[Collected data]
######

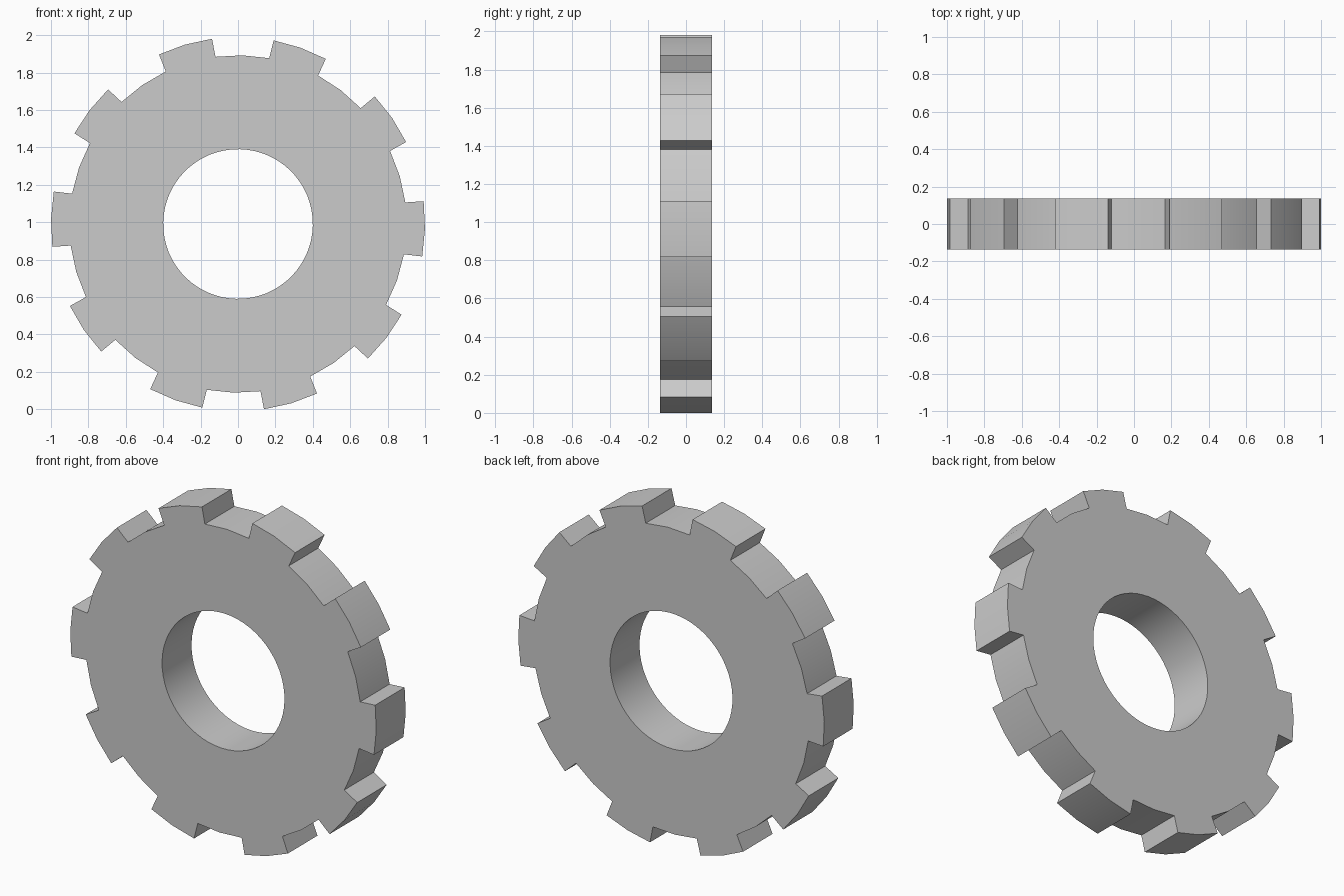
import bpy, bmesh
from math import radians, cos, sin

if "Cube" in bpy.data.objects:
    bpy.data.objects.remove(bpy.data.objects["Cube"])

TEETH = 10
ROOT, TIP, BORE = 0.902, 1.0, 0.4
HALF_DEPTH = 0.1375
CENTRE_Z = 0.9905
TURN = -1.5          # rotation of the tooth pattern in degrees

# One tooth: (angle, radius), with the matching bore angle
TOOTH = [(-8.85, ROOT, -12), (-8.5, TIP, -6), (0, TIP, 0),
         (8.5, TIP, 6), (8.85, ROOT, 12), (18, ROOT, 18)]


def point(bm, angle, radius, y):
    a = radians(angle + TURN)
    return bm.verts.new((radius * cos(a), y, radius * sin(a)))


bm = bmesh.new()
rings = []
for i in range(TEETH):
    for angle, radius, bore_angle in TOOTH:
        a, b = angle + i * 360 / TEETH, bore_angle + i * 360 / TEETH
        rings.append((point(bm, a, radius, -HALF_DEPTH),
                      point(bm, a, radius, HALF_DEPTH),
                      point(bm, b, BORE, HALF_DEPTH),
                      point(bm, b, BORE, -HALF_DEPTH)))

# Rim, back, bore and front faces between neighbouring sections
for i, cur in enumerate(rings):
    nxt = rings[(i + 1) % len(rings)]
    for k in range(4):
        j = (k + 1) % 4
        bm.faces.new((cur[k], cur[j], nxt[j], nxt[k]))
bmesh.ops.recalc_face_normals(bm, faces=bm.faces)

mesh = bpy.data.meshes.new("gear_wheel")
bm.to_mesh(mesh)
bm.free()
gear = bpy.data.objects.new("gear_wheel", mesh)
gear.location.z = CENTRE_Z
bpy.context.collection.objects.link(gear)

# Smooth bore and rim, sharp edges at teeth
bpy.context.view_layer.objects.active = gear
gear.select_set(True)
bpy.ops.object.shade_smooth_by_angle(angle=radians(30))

######

• _To do_:
If a line in the entries above holds the word "point", count it; then report the total alone.

• _Your solution_:
5